Eyes in the soil will help food security
(PhysOrg.com) -- A new tool developed by scientists at The University of Manchester will allow farmers to see under the soil to check how efficiently crop roots are using water and nutrients.
The research could have a strong impact on food security - the subject of today’s announcement by the Government that it is consulting on how it can ensure that the UK's food supply remains safe for future generations.
“Climate change means that the ability to rapidly identify new plant varieties tolerant to drought and other stresses is going to be critical to breeding the food crops of tomorrow.
“Our technology will help do that,” said Dr Bruce Grieve from the Syngenta Sensors University Innovation Centre.

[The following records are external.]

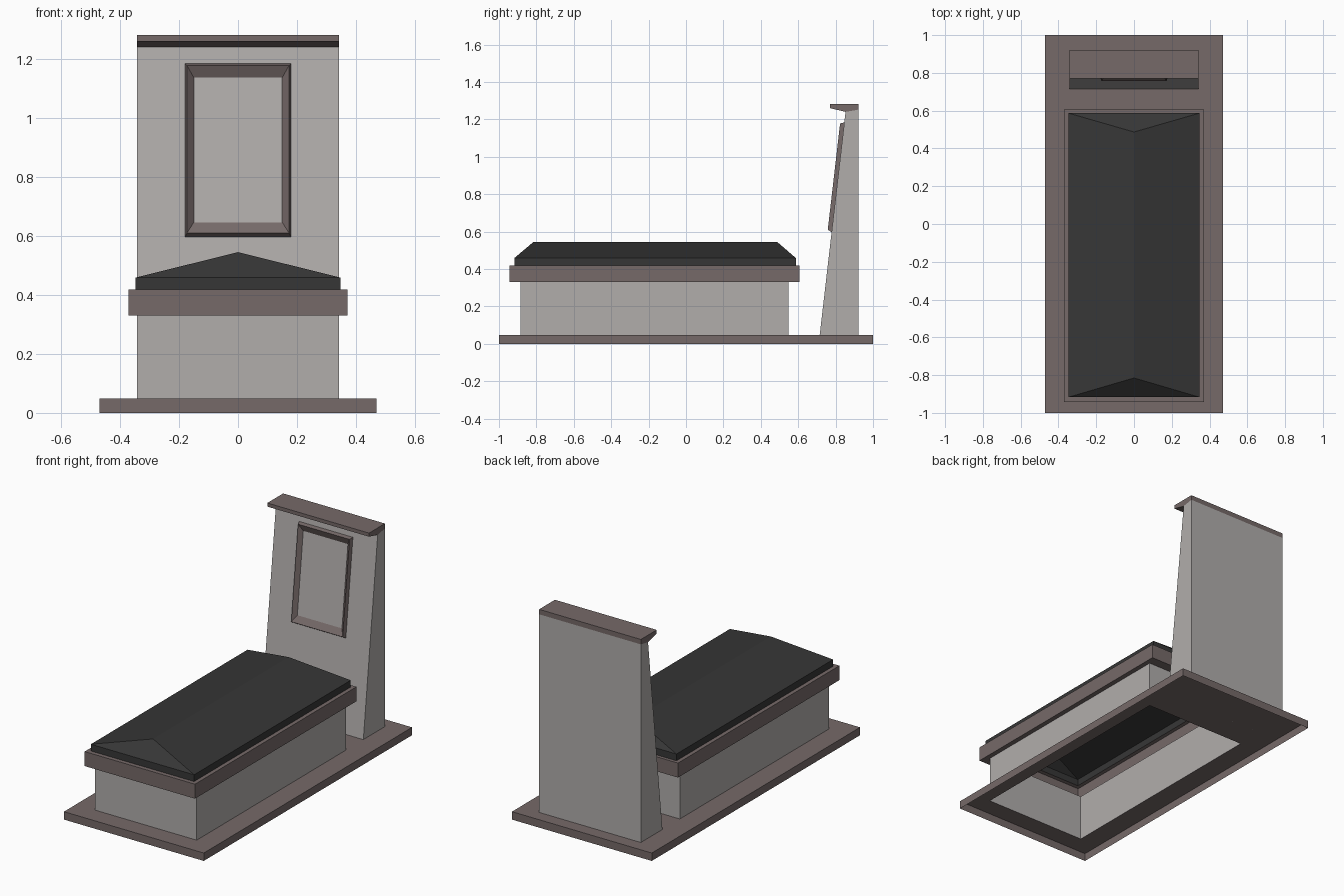
import bpy
import bmesh

cube = bpy.data.objects.get("Cube")
if cube:
    bpy.data.objects.remove(cube, do_unlink=True)


def material(name, rgb):
    mat = bpy.data.materials.new(name)
    mat.use_nodes = True
    mat.diffuse_color = (*rgb, 1)
    mat.node_tree.nodes["Principled BSDF"].inputs["Base Color"].default_value = (*rgb, 1)
    return mat


pale_stone = material("pale grey stone", (0.44, 0.42, 0.41))
brown_stone = material("brown stone", (0.18, 0.143, 0.14))
dark_stone = material("dark stone", (0.037, 0.037, 0.037))


def finish(bm, name, mat):
    mesh = bpy.data.meshes.new(name)
    bm.to_mesh(mesh)
    bm.free()
    mesh.materials.append(mat)
    obj = bpy.data.objects.new(name, mesh)
    bpy.context.collection.objects.link(obj)
    return obj


def rect(half, lo, hi, place):
    """Rectangle running anticlockwise; place(x, t) returns a 3D point."""
    return [place(x, t) for x, t in ((-half, lo), (half, lo), (half, hi), (-half, hi))]


def flat(half, lo, hi, z):
    return rect(half, lo, hi, lambda x, y: (x, y, z))


def loft(bm, rings):
    """Join successive four-point rings with quads, leaving the ends open."""
    loops = [[bm.verts.new(p) for p in ring] for ring in rings]
    for a, b in zip(loops, loops[1:]):
        for i in range(4):
            j = (i + 1) % 4
            bm.faces.new((a[i], a[j], b[j], b[i]))
    return loops[-1]


def shell(name, mat, rings):
    bm = bmesh.new()
    loft(bm, rings)
    return finish(bm, name, mat)


def prism(name, mat, half, profile):
    """Extrude a (y, z) outline across the width."""
    bm = bmesh.new()
    face = bm.faces.new([bm.verts.new((-half, y, z)) for y, z in profile])
    extruded = bmesh.ops.extrude_face_region(bm, geom=[face])
    verts = [v for v in extruded["geom"] if isinstance(v, bmesh.types.BMVert)]
    bmesh.ops.translate(bm, verts=verts, vec=(2 * half, 0, 0))
    bmesh.ops.recalc_face_normals(bm, faces=bm.faces)
    return finish(bm, name, mat)


base_top, rim_low, rim_top = 0.048, 0.33, 0.418
box = (0.342, -0.885, 0.548)
rim = (0.371, -0.943, 0.607)
lid = (0.347, -0.917, 0.587)
base = (0.47, -1, 1)

# Base slab, open underneath and under the chest
shell("base_slab", brown_stone, [flat(*base, 0), flat(*base, base_top), flat(*box, base_top)])

# Hollow chest and its projecting rim
shell("chest_walls", pale_stone, [flat(*box, base_top), flat(*box, rim_low)])
shell("chest_rim", brown_stone, [flat(*box, rim_low), flat(*rim, rim_low),
                                 flat(*rim, rim_top), flat(*lid, rim_top)])

# Hipped lid
bm = bmesh.new()
a, b, c, d = loft(bm, [flat(*lid, rim_top), flat(*lid, 0.459)])
front = bm.verts.new((0, -0.815, 0.545))
back = bm.verts.new((0, 0.487, 0.545))
for face in ((a, b, front), (b, c, back, front), (c, d, back), (d, a, front, back)):
    bm.faces.new(face)
finish(bm, "hipped_lid", dark_stone)

# Leaning headstone with overhanging cap
foot_y, head_y, head_z = 0.715, 0.853, 1.24
prism("headstone", pale_stone, 0.342,
      [(foot_y, base_top), (0.922, base_top), (0.922, 1.252), (head_y, head_z)])
prism("headstone_cap", brown_stone, 0.342,
      [(head_y, head_z), (0.922, 1.252), (0.922, 1.282), (0.77, 1.282), (0.77, 1.26)])


# Raised frame lying on the sloping headstone front
def on_slope(half, lo, hi, lift):
    slope = (head_y - foot_y) / (head_z - base_top)
    return rect(half, lo, hi, lambda x, z: (x, foot_y + slope * (z - base_top) - lift, z))


shell("headstone_frame", brown_stone, [on_slope(0.18, 0.597, 1.184, 0),
                                       on_slope(0.173, 0.61, 1.178, 0.022),
                                       on_slope(0.15, 0.646, 1.137, 0)])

Chief Government Scientist Professor Beddington recently visited the University of Manchester to talk to scientists in the School of Electrical and Electronic Engineering about their project.
Dr Grieve said: “This project will deliver a new visualisation tool for farmers which will provide them with a 24/7 signal from each and every plant in a screening programme indicating how efficiently the roots are drawing upon the water and nutrients in the soil.
“These subsoil sensor systems are novel but founded upon established low-cost body scanner technologies, which exploit the bending of electrical fields within the subject.
“This new tool will not simply provide a picture of the size and shape of the root structure but rather a non-destructive, quantified and real-time indication of how well they function”.
He added: “Currently, above soil features, or phenotypes, are monitored in industrial greenhouses and field trials during seed breeding programmes to provide an indication of which plants have the most likely preferential genetics to thrive in the future global environments.
“These indicators of “plant vigour” are often based on loosely related features which maybe straightforward to examine, such as an additional ear of corn on a maize plant, but labour intensive and lacking in direct linkage to the required crop features.”
Within the next six months the team will implement and characterise a next generation of electrical imaging instrumentation which has been designed to meet the specific needs of subsoil imaging for plant root function.
The tests will be carried out under highly controlled conditions using a single genetic strain of plants and the subsequent findings will then be integrated into a larger research programme alongside micro x-ray tomography.